Types and patterns of safety concerns in home care: client and family caregiver perspectives

Int J Qual Health Care. 2016 Apr;28(2):214-20. doi: 10.1093/intqhc/mzw006. Epub 2016 Jan 31.


Objective: Drawing on interviews with home care clients and their family caregivers, we sought to understand how these individuals conceptualize safety in the provision and receipt of home care, how they promote safety in the home space and how their safety concerns differ from those of home support workers.

Design: In-depth, semi-structured interviews were conducted with clients and family caregivers. The analysis included topic and analytical coding of participants' verbatim accounts.

Setting: Interviews were completed in British Columbia, Canada.

Participants: Totally 82 clients and 55 caregivers participated.

Results: Clients and family caregivers identified three types of safety concerns: physical, spatial and interpersonal. These concerns are largely multi-dimensional and intersectional. We present a conceptual model of client and caregiver safety concerns. We also examine the factors that intensify and mitigate safety concerns in the home.

Conclusions: In spite of safety concerns, clients and family caregivers overwhelmingly prefer to receive care in the home setting. Spatial and physical concerns are the most salient. The financial burden of creating a safe care space should not be the client's alone to bear. The conceptualization and promotion of safety in home care must recognize the roles, responsibilities and perspectives of all of the actors involved, including workers, clients and their caregivers.

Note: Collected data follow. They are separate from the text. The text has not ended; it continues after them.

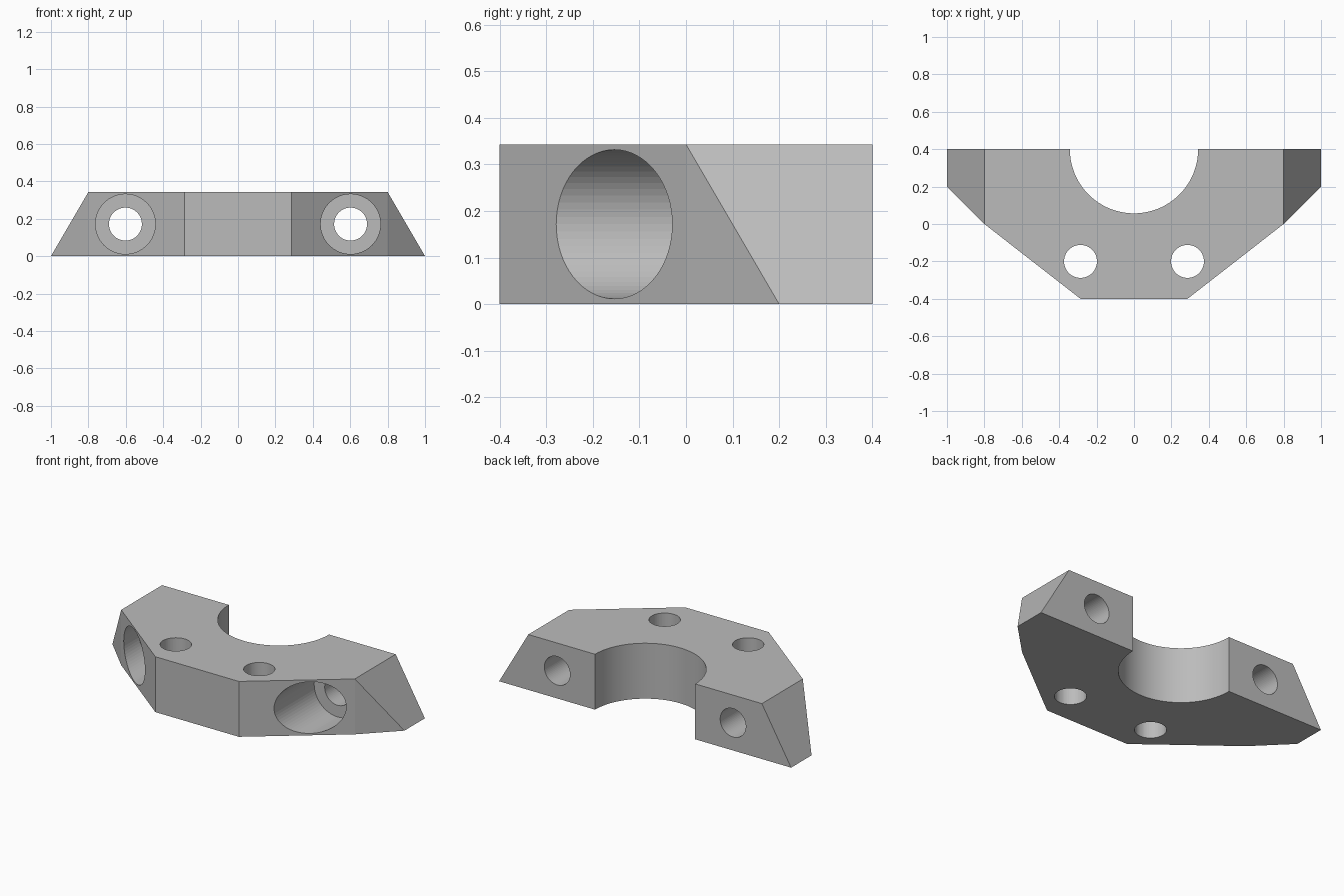
import bpy
import bmesh
import math
from mathutils import Matrix

HEIGHT = 0.343
MID = HEIGHT / 2

cube = bpy.data.objects.get("Cube")
if cube:
    bpy.data.objects.remove(cube, do_unlink=True)

grey = bpy.data.materials.new("plain grey")
grey.use_nodes = True
colour = (0.5, 0.5, 0.5, 1)
grey.diffuse_color = colour
grey.node_tree.nodes["Principled BSDF"].inputs["Base Color"].default_value = colour


def make_object(name, bm):
    mesh = bpy.data.meshes.new(name)
    bm.to_mesh(mesh)
    bm.free()
    obj = bpy.data.objects.new(name, mesh)
    mesh.materials.append(grey)
    bpy.context.collection.objects.link(obj)
    return obj


def drill(body, name, radius, centre, depth, along_y=False, sides=64):
    """Cut a round hole of the given depth, centred on a point."""
    bm = bmesh.new()
    turn = Matrix.Rotation(math.pi / 2, 4, "X") if along_y else Matrix()
    bmesh.ops.create_cone(bm, cap_ends=True, segments=sides, radius1=radius,
                          radius2=radius, depth=depth,
                          matrix=Matrix.Translation(centre) @ turn)
    cutter = make_object(name, bm)
    cutter.hide_render = True
    bpy.context.view_layer.objects.active = body
    mod = body.modifiers.new(name, "BOOLEAN")
    mod.operation = "DIFFERENCE"
    mod.solver = "EXACT"
    mod.object = cutter
    bpy.ops.object.modifier_apply(modifier=mod.name)
    bpy.data.objects.remove(cutter, do_unlink=True)


# Faceted block with sloping ends
lower = [(0.286, -0.4), (0.8, 0), (1, 0.2), (1, 0.4)]
upper = [(0.286, -0.4), (0.8, 0), (0.8, 0.4)]
bm = bmesh.new()
for outline, z in ((lower, 0), (upper, HEIGHT)):
    for x, y in outline:
        for side in (-1, 1):
            bm.verts.new((side * x, y, z))
bmesh.ops.convex_hull(bm, input=bm.verts)
bmesh.ops.dissolve_limit(bm, angle_limit=0.02, verts=bm.verts, edges=bm.edges)
bmesh.ops.recalc_face_normals(bm, faces=bm.faces)
body = make_object("clamp_block", bm)

# Half-round shaft seat in the back
drill(body, "shaft_seat", 0.343, (0, 0.4, MID), 1, sides=128)

# Mounting holes, bolt holes and their counterbores
floor_y = 0.114
for side in (-1, 1):
    drill(body, "mounting_hole", 0.088, (side * 0.286, -0.2, MID), 1)
    drill(body, "counterbore", 0.16, (side * 0.602, floor_y - 0.5, MID), 1, True)
    drill(body, "bolt_hole", 0.088, (side * 0.602, 0, MID), 2, True)

# Smooth bores, crisp edges
bpy.ops.object.select_all(action="DESELECT")
body.select_set(True)
bpy.context.view_layer.objects.active = body
bpy.ops.object.shade_smooth_by_angle(angle=math.radians(5))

Keywords: aged; caregivers; home care services; qualitative research; safety.

Publication types

  • Research Support, Non-U.S. Gov't

MeSH terms

  • Aged
  • Aged, 80 and over
  • Caregivers* / psychology
  • Female
  • Home Care Services* / standards
  • Humans
  • Interviews as Topic
  • Male
  • Patient Safety*